BEGIN Information shown
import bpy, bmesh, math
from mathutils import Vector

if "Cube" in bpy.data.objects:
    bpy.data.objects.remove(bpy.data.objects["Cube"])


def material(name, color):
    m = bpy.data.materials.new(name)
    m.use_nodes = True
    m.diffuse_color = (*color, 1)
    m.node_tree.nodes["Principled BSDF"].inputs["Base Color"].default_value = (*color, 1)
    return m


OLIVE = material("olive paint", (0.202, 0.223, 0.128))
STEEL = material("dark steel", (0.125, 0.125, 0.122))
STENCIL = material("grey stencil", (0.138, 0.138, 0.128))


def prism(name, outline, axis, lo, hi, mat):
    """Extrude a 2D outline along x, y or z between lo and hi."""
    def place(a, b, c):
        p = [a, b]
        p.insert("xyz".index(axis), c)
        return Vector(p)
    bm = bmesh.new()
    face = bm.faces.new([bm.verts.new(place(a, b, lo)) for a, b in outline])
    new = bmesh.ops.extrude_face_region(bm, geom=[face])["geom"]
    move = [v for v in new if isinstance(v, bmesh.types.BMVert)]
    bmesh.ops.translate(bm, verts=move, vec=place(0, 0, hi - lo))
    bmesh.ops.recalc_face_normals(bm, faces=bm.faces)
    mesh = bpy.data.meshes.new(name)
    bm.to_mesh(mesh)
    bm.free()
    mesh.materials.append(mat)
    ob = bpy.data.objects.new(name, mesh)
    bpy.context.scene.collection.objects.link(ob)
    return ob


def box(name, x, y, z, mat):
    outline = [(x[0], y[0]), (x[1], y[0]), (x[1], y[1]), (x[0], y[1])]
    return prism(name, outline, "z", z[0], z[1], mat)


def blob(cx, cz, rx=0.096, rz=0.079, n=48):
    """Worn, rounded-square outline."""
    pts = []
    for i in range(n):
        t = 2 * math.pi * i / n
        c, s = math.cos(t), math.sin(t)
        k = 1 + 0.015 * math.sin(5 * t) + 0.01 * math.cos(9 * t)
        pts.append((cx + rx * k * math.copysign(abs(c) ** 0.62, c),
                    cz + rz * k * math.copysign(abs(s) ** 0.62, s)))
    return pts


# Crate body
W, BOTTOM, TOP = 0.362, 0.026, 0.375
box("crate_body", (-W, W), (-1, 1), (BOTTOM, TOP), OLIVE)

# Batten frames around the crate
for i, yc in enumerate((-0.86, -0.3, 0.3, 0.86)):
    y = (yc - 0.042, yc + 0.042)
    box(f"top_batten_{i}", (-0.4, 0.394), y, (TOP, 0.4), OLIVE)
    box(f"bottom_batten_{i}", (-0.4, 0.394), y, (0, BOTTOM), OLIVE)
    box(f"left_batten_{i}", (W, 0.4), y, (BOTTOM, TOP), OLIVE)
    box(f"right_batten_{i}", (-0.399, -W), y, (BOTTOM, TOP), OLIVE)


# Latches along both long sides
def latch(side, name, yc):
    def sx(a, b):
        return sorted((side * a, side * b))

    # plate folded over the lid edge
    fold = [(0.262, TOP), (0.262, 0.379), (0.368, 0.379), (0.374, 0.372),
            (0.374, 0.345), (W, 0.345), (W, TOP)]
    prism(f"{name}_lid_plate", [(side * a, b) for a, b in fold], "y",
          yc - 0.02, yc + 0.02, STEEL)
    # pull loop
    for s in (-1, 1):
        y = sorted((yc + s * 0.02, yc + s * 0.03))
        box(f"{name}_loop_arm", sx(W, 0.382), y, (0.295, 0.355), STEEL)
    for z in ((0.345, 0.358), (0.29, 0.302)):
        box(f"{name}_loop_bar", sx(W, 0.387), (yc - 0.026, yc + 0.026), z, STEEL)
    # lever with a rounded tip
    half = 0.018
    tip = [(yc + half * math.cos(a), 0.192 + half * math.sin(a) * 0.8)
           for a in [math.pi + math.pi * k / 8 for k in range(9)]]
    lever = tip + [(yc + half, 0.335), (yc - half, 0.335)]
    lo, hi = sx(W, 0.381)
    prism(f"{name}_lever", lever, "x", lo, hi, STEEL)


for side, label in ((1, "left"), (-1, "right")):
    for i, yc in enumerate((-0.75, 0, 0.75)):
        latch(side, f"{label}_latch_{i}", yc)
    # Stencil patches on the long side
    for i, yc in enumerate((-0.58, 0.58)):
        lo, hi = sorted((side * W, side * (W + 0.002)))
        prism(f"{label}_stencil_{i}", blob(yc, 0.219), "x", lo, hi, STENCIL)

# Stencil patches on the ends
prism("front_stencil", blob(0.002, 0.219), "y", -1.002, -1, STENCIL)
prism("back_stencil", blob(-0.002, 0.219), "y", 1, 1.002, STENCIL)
END Information shown
BEGIN Information shown
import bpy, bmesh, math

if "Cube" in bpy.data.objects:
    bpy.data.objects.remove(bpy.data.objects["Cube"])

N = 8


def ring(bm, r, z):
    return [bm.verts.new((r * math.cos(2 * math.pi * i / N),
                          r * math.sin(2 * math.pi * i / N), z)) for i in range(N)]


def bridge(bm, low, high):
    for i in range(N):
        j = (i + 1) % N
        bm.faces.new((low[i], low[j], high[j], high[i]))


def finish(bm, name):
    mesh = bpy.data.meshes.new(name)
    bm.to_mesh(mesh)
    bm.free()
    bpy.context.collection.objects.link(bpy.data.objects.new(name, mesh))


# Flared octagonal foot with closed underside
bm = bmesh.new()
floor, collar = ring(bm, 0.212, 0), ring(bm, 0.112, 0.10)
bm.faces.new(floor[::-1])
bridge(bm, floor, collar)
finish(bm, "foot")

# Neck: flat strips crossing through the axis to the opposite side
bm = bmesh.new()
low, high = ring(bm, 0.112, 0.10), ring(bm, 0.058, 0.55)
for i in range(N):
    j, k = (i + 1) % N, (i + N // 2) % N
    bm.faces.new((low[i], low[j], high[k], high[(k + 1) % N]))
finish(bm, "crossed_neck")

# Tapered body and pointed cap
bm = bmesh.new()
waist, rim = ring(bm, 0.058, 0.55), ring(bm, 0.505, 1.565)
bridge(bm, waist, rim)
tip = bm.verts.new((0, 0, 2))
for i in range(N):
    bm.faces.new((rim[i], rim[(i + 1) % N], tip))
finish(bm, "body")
END Information shown
Exercise
If a line in the records holds the string "floor", copy it.

Reply to the task
floor, collar = ring(bm, 0.212, 0), ring(bm, 0.112, 0.10)
bm.faces.new(floor[::-1])
bridge(bm, floor, collar)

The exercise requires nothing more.